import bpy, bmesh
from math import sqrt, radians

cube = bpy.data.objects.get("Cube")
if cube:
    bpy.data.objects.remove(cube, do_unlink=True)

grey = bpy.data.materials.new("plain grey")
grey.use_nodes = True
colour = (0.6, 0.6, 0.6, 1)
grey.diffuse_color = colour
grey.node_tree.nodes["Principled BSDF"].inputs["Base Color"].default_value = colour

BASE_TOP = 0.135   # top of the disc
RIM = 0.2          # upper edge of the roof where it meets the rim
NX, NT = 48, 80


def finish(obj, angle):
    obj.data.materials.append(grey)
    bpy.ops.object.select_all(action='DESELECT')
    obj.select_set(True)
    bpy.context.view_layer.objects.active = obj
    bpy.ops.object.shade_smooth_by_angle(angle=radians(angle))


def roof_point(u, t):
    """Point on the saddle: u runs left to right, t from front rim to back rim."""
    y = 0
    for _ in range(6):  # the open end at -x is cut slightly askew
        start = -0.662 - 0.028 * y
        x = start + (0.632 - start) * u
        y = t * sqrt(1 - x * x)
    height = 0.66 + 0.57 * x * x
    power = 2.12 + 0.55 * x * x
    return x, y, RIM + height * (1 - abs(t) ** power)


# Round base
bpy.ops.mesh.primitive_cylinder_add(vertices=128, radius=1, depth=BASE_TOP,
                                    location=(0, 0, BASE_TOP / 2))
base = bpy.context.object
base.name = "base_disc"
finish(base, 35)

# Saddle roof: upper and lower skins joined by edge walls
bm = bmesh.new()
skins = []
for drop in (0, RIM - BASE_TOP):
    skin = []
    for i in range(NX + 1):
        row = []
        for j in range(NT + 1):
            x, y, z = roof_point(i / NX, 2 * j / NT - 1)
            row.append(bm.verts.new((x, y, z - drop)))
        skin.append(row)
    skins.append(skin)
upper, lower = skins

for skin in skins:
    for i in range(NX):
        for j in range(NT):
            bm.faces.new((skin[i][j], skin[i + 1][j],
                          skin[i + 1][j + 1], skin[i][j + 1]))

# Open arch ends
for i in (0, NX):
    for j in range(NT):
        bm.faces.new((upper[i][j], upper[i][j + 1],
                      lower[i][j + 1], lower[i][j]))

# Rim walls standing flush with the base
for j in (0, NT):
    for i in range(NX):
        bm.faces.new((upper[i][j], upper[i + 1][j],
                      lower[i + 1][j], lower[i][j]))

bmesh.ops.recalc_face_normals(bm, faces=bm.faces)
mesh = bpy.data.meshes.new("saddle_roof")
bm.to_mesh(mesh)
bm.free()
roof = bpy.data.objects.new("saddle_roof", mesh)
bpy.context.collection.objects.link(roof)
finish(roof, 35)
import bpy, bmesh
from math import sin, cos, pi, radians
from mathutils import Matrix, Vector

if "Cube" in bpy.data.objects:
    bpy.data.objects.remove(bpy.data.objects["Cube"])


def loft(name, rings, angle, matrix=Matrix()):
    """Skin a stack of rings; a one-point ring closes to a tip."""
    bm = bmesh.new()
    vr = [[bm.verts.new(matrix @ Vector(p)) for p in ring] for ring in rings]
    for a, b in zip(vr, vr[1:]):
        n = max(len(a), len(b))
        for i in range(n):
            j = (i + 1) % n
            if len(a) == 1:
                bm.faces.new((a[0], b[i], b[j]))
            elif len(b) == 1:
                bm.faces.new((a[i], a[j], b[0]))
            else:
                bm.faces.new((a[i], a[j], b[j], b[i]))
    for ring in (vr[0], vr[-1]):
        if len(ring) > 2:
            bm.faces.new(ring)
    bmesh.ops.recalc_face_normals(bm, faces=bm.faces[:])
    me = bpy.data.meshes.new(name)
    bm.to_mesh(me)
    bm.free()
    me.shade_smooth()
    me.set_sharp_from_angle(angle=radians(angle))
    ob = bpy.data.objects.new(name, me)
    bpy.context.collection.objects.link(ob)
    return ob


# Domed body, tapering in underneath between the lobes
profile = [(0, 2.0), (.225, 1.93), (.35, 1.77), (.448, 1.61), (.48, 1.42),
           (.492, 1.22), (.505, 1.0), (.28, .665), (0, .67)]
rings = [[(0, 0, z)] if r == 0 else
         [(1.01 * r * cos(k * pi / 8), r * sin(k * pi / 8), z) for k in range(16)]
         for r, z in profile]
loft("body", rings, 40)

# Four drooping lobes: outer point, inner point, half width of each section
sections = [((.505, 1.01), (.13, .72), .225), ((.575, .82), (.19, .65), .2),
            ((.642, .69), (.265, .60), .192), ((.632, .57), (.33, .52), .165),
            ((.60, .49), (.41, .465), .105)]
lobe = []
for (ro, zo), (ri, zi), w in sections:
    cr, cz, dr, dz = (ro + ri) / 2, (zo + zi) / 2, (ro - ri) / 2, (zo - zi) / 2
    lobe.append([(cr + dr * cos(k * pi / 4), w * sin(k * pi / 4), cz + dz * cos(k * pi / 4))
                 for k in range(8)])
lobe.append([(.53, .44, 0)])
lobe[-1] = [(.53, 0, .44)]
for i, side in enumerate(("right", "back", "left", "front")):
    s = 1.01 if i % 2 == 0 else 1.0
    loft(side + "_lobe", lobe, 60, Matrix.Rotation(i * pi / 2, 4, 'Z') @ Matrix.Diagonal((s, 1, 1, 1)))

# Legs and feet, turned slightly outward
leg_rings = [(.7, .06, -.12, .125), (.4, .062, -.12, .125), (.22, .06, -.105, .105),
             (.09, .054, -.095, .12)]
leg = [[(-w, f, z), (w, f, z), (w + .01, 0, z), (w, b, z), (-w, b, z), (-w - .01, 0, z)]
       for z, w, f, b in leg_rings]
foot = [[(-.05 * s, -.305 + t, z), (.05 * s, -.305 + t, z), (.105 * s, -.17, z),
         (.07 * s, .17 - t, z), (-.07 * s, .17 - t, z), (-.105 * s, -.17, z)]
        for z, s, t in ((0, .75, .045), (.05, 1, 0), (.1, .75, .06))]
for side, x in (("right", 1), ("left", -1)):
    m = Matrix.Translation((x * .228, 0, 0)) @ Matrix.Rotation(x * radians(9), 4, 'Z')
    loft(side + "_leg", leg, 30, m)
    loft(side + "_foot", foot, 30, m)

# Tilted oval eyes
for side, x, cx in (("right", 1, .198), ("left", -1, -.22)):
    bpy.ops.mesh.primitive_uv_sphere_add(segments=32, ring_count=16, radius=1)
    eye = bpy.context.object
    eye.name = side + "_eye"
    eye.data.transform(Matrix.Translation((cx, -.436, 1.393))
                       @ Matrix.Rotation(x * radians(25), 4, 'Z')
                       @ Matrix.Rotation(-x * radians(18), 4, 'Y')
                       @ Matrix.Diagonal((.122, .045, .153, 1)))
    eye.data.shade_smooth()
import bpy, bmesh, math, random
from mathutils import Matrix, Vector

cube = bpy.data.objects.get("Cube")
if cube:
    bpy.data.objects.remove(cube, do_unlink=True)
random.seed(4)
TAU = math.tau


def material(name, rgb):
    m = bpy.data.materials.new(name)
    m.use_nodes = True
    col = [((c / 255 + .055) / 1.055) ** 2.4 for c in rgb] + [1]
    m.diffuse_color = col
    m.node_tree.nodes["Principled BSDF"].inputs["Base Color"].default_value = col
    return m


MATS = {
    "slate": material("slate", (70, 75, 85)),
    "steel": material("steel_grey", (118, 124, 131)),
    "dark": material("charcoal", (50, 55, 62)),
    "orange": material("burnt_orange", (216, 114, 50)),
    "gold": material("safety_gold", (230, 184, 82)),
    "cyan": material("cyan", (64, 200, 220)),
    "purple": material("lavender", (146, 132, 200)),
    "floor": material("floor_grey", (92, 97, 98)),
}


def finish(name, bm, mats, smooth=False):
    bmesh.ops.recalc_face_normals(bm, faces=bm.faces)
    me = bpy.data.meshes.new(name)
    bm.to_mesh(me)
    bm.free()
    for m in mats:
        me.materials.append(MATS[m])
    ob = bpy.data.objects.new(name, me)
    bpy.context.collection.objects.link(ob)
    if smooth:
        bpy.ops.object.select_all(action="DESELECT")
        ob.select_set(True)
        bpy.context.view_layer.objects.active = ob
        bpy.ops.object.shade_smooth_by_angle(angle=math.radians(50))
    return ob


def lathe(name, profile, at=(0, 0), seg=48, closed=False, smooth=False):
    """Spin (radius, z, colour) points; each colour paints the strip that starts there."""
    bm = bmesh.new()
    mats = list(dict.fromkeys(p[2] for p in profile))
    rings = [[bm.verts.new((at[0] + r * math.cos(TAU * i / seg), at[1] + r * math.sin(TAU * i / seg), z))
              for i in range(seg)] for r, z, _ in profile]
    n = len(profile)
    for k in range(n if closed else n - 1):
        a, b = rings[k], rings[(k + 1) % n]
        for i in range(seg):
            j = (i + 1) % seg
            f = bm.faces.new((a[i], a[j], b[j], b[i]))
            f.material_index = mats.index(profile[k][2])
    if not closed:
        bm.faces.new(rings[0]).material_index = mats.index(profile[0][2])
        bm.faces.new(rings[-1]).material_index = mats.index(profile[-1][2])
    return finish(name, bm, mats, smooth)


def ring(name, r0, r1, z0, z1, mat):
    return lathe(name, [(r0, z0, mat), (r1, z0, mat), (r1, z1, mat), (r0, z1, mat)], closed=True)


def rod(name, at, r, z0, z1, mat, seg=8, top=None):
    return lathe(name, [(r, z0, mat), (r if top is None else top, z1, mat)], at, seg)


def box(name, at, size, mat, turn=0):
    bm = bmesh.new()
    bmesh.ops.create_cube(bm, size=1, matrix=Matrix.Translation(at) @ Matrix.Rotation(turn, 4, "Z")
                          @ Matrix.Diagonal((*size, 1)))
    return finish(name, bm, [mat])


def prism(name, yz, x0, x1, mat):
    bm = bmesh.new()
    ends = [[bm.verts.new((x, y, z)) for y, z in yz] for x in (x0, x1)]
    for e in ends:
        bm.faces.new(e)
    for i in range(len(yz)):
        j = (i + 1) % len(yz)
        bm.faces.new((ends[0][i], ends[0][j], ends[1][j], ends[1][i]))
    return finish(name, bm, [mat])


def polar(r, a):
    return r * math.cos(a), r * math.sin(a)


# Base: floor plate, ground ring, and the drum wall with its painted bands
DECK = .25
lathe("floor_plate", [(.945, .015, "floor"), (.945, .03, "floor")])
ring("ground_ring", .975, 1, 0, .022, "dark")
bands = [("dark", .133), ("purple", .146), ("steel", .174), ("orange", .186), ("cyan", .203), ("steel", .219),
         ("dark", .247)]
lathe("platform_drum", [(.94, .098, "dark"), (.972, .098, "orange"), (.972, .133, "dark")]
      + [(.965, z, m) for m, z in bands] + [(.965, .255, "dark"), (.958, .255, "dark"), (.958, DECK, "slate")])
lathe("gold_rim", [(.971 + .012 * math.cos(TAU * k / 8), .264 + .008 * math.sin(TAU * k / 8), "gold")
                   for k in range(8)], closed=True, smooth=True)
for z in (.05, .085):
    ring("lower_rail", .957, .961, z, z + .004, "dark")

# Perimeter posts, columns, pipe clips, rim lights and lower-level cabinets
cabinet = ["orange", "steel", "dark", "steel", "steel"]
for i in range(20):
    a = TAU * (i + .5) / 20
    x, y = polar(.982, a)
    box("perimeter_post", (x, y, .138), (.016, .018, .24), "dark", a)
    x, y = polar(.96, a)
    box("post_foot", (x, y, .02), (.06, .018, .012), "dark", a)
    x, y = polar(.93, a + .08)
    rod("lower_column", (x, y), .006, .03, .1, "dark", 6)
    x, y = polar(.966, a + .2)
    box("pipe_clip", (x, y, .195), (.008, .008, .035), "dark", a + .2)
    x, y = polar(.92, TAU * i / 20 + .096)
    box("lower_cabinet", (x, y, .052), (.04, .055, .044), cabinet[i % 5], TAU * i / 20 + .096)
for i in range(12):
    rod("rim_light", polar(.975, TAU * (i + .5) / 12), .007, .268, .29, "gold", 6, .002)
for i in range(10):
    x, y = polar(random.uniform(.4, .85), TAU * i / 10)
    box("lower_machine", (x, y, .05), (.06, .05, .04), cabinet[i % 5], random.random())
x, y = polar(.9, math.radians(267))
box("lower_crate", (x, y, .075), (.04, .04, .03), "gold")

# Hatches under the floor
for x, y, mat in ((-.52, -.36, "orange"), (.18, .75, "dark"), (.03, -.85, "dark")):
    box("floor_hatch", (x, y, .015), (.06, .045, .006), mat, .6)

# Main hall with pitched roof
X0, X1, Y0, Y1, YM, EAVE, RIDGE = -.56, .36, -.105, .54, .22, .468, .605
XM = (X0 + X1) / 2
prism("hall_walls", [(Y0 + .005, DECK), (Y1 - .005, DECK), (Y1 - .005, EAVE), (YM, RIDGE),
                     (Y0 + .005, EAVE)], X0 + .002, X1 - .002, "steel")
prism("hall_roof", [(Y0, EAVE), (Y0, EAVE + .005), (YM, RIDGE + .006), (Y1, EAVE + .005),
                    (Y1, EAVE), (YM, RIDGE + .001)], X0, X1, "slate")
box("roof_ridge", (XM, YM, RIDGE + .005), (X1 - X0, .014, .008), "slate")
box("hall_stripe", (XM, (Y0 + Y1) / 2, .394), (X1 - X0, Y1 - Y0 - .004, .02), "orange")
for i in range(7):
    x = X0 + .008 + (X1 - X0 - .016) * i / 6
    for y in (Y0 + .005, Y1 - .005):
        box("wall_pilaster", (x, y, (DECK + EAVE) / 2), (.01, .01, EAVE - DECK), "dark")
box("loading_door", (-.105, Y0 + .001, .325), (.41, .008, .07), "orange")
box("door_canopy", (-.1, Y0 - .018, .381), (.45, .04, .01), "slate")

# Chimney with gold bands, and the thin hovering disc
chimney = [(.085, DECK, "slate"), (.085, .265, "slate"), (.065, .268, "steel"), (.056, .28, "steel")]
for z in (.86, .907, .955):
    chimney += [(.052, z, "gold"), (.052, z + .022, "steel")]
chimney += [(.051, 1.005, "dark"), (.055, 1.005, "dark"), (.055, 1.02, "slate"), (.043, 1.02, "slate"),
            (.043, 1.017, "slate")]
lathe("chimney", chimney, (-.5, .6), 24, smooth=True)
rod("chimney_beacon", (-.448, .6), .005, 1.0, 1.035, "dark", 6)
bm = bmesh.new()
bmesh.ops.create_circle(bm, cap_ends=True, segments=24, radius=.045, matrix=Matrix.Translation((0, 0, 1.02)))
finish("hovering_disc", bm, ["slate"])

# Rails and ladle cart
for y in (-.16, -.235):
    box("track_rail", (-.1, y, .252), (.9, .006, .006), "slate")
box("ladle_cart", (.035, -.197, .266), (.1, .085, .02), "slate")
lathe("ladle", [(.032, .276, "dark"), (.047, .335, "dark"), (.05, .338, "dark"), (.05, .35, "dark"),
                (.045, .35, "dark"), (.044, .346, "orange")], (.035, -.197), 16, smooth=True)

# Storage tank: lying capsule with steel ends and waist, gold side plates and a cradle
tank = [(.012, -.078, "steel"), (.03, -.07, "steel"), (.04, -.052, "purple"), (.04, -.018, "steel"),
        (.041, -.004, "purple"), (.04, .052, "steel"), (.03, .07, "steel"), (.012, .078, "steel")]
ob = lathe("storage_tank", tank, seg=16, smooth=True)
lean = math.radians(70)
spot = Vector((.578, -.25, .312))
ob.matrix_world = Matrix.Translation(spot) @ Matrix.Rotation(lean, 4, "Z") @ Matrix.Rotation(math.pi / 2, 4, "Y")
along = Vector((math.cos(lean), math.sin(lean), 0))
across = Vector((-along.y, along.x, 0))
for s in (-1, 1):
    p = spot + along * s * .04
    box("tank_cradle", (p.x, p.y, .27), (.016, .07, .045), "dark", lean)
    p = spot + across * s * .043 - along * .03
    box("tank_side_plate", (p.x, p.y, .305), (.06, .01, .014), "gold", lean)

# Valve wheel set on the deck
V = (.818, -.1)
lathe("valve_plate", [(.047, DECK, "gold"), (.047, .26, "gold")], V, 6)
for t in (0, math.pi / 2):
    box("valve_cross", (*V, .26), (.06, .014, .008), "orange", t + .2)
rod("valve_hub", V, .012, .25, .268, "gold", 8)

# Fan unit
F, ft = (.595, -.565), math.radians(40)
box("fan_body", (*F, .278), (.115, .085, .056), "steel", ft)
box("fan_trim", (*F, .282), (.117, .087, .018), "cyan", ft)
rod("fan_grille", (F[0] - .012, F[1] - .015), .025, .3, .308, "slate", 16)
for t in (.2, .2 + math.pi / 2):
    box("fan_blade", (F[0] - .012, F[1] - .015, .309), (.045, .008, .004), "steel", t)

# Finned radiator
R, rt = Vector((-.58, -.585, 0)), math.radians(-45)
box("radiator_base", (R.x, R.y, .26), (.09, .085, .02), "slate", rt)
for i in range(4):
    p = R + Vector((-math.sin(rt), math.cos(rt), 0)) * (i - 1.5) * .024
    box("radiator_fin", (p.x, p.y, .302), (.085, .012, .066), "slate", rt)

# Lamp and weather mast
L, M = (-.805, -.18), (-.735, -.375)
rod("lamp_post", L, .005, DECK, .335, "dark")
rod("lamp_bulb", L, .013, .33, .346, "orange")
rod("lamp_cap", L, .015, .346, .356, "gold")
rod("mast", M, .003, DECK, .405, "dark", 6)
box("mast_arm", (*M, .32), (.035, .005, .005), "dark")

### Exercise directions
Within the listing, how many lines hold "gold"? Write only that number.

### Answer to the problem
11